Directions for this task:
Go through the entries that follow and count every line with the string "pillars". Reply with the number only.

Information shown:
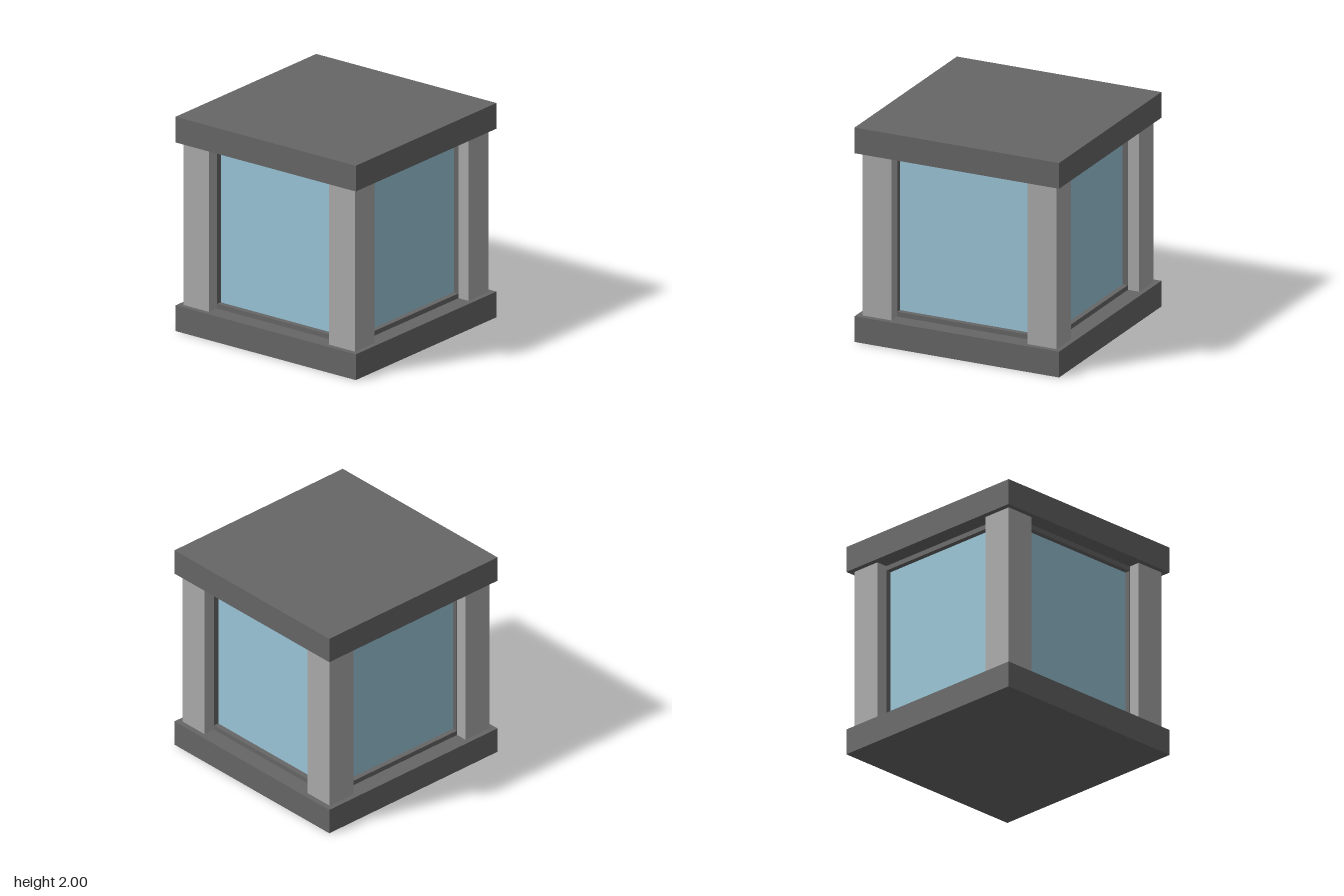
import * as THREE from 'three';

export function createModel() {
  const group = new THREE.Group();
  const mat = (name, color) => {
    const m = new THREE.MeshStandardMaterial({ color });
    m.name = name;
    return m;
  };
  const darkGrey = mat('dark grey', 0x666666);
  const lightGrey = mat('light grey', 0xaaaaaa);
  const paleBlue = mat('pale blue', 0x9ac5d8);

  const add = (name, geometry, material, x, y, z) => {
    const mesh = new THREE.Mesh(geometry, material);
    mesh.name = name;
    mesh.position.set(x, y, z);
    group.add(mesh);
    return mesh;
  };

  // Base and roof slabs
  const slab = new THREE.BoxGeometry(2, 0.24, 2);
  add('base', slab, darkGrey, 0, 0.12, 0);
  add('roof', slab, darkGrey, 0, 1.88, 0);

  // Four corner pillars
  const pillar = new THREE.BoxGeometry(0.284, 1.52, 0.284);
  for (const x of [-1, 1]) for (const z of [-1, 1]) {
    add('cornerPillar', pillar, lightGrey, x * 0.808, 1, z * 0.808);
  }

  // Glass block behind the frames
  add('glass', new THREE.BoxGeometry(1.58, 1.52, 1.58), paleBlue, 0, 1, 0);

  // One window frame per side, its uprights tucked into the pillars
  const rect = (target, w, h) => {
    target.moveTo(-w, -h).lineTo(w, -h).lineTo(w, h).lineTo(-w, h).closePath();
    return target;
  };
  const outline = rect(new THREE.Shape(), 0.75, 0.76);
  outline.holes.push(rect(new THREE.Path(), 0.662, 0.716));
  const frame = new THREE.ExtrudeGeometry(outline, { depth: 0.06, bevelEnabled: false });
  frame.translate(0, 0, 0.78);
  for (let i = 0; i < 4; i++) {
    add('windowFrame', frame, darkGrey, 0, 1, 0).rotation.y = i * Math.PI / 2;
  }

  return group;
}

Solution to this task:
2